Fujimoto told reporters in Seoul last week not to expect too much too soon. The Wall Street Journal does report that there is long-term hope, however:

Kim Jong Eun, the dictator’s third son who’s emerged as his likely successor, will ultimately have to open up the country, above all, to feed people, Mr. Fujimoto said. But the younger Kim won’t be able to do so in the near term because of his fragile standing in the party.

“He will have no choice but to continue policies set by his father at least for several years,” Mr. Fujimoto said. “So it’s not until a decade later when a policy change, if any, would materialize.”

The chef escaped from North Korea in 2001, without being able to take his wife and two children.
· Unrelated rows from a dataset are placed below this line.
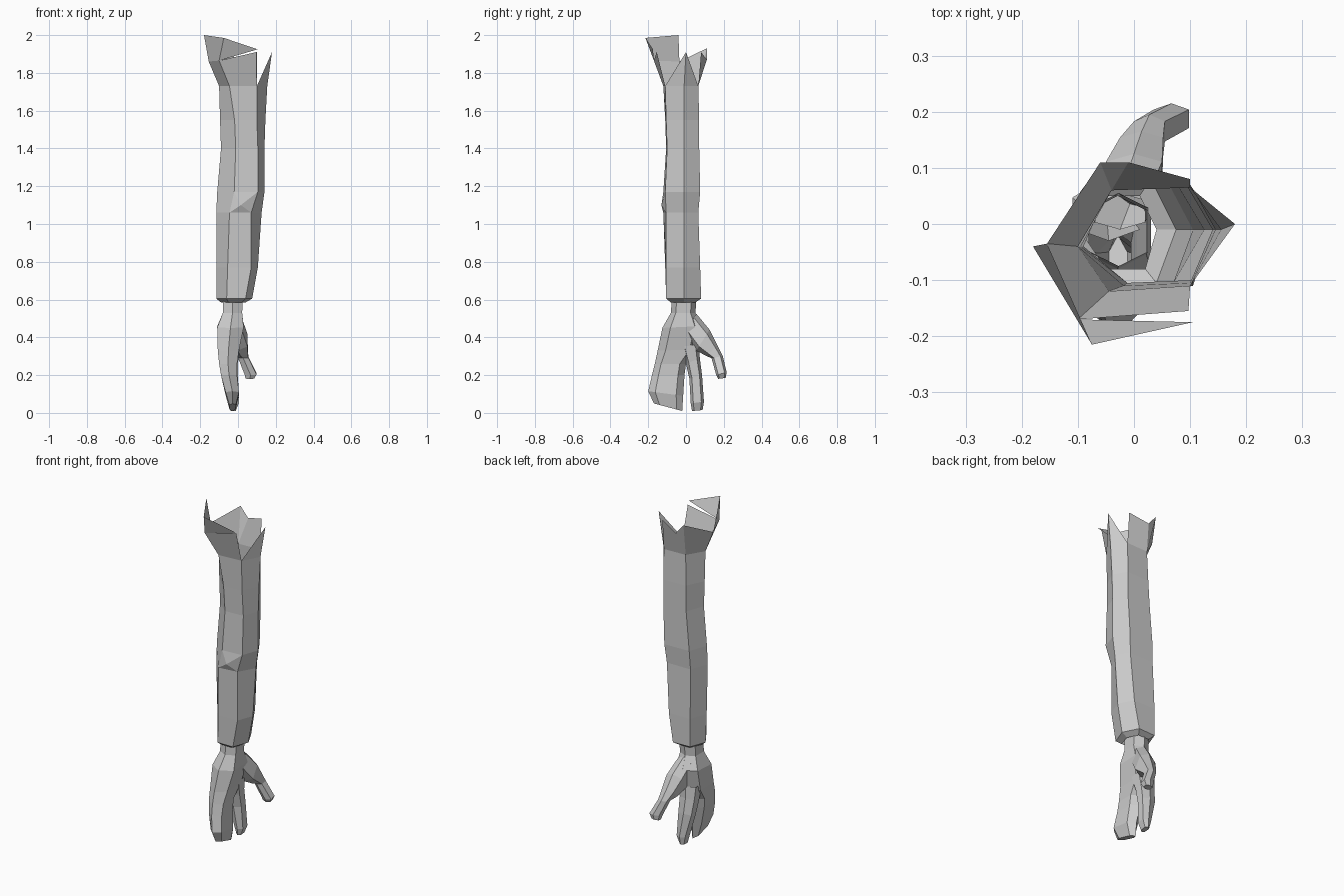
import bpy
import bmesh
from mathutils import Vector

default_cube = bpy.data.objects.get("Cube")
if default_cube:
    bpy.data.objects.remove(default_cube, do_unlink=True)

# One plain grey for the whole arm
GREY = (0.6, 0.6, 0.6, 1.0)
grey = bpy.data.materials.new("plain_grey")
grey.use_nodes = True
grey.diffuse_color = GREY
grey.node_tree.nodes["Principled BSDF"].inputs["Base Color"].default_value = GREY


def finish(name, bm):
    """Turn a bmesh into a flat shaded grey object."""
    mesh = bpy.data.meshes.new(name)
    bm.to_mesh(mesh)
    bm.free()
    mesh.materials.append(grey)
    obj = bpy.data.objects.new(name, mesh)
    bpy.context.scene.collection.objects.link(obj)
    return obj


def loft(bm, rings):
    """Bridge equally long rings of points and return their vertices."""
    rows = [[bm.verts.new(p) for p in ring] for ring in rings]
    for low, high in zip(rows, rows[1:]):
        for i in range(len(low)):
            j = (i + 1) % len(low)
            bm.faces.new((low[i], low[j], high[j], high[i]))
    return rows


def slab_ring(start, end, x_out, x_in, inset=0.2):
    """Six-sided section between two (y, z) edge points, thick along x."""
    a, b = Vector(start), Vector(end)
    near, far = a.lerp(b, inset), a.lerp(b, 1 - inset)
    mid = (x_out + x_in) / 2
    flat = ((mid, a), (x_in, near), (x_in, far),
            (mid, b), (x_out, far), (x_out, near))
    return [(x, p.x, p.y) for x, p in flat]


def limb(name, sections, capped=True):
    """Loft slab sections into a solid; each is start, end, x_out, x_in."""
    bm = bmesh.new()
    rows = loft(bm, [slab_ring(*s) for s in sections])
    if capped:
        bm.faces.new(rows[-1])
    bmesh.ops.recalc_face_normals(bm, faces=bm.faces)
    return finish(name, bm)


# Sleeve: height, then (x, y) of the left ridge, the two front edges,
# the right ridge and the two back edges
def sleeve_ring(z, *points):
    return [(x, y, z) for x, y in points]


sleeve_rings = [
    sleeve_ring(0.585, (.04, -.01), (.02, -.08), (-.05, -.08),
                (-.09, -.02), (-.06, .05), (.01, .05)),
    sleeve_ring(0.605, (.075, -.01), (.04, -.105), (-.06, -.105),
                (-.115, -.02), (-.08, .075), (.03, .08)),
    sleeve_ring(0.77, (.105, -.01), (.07, -.105), (-.055, -.11),
                (-.115, -.03), (-.08, .075), (.06, .075)),
    sleeve_ring(1.06, (.125, -.01), (.07, -.105), (-.045, -.12),
                (-.115, -.04), (-.075, .065), (.08, .065)),
    sleeve_ring(1.17, (.14, -.01), (.105, -.11), (-.02, -.12),
                (-.11, -.04), (-.07, .07), (.09, .075)),
    sleeve_ring(1.4, (.14, -.01), (.105, -.1), (-.012, -.105),
                (-.09, -.04), (-.05, .07), (.1, .07)),
    sleeve_ring(1.55, (.145, -.01), (.1, -.105), (-.018, -.11),
                (-.095, -.04), (-.045, .065), (.1, .07)),
    sleeve_ring(1.73, (.155, -.01), (.1, -.11), (-.045, -.12),
                (-.1, -.04), (-.04, .06), (.1, .065)),
]
bm = bmesh.new()
rows = loft(bm, sleeve_rings)

# Elbow fold: a bulging point in the front panel
low, high = rows[3], rows[4]
panel = next(f for f in bm.faces
             if all(v in f.verts for v in (low[1], low[2], high[1], high[2])))
fold = bmesh.ops.poke(bm, faces=[panel])["verts"][0]
fold.co = (0.015, -0.13, 1.1)

# Torn, flaring rim made of spikes
ridge, front_in, front_out, side, back_out, back_in = rows[-1]
tip = {name: bm.verts.new(co) for name, co in {
    "ridge": (.18, 0, 1.91),
    "front": (.097, -.155, 1.91),
    "corner": (-.1, -.17, 1.865),
    "side": (-.155, -.035, 1.86),
    "back": (-.06, .11, 1.93),
    "dip": (-.01, .11, 1.87),
    "back_in": (.1, .08, 1.91),
    "flap_side": (-.18, -.04, 2.0),
    "flap_corner": (-.075, -.215, 1.985),
    "flap_end": (.105, -.175, 1.925),
}.items()}
rim_faces = (
    (front_in, ridge, tip["ridge"]),
    (ridge, back_in, tip["ridge"]),
    (front_out, front_in, tip["front"], tip["corner"]),
    (side, front_out, tip["corner"], tip["side"]),
    (back_out, side, tip["side"], tip["back"]),
    (back_out, tip["back"], tip["dip"]),
    (back_in, back_out, tip["dip"], tip["back_in"]),
    (tip["side"], tip["corner"], tip["flap_corner"], tip["flap_side"]),
    (tip["corner"], tip["flap_end"], tip["flap_corner"]),
)
for corners in rim_faces:
    bm.faces.new(corners)
bmesh.ops.recalc_face_normals(bm, faces=bm.faces)
finish("sleeve", bm)

# Wrist, palm and the joined outer fingers
limb("palm_and_fingers", [
    ((-.075, .6), (.055, .6), -.08, .025),
    ((-.08, .53), (.05, .53), -.08, .022),
    ((-.125, .45), (.09, .46), -.11, .03),
    ((-.15, .33), (.06, .335), -.107, .005),
    ((-.165, .26), (.0, .26), -.1, -.005),
    ((-.18, .2), (-.008, .2), -.09, -.005),
    ((-.2, .115), (-.015, .09), -.066, .005),
    ((-.17, .05), (-.02, .01), -.045, -.012),
])

# Separate forefinger
limb("forefinger", [
    ((-.03, .36), (.07, .36), -.1, .01),
    ((.0, .26), (.073, .29), -.095, .0),
    ((.018, .18), (.085, .2), -.085, .0),
    ((.025, .05), (.095, .06), -.05, .005),
    ((.032, .01), (.088, .015), -.04, -.012),
])

# Thumb, swung back and inwards
limb("thumb", [
    ((-.01, .42), (.055, .525), -.07, .02),
    ((.055, .33), (.125, .44), -.05, .05),
    ((.11, .3), (.165, .36), -.025, .052),
    ((.135, .29), (.195, .3), .0, .055),
    ((.16, .2), (.215, .215), .035, .098),
    ((.17, .18), (.21, .185), .04, .085),
])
He has since written four books about his experiences in the DPRK.

Fujimoto watched the next leader grow up, telling the Wall Street Journal, “I’ve seen him since he was seven, and he always took the lead when he played with his brothers, and his strong leadership disposition was clearly visible.”

[photo by yeowatzup via Flickr]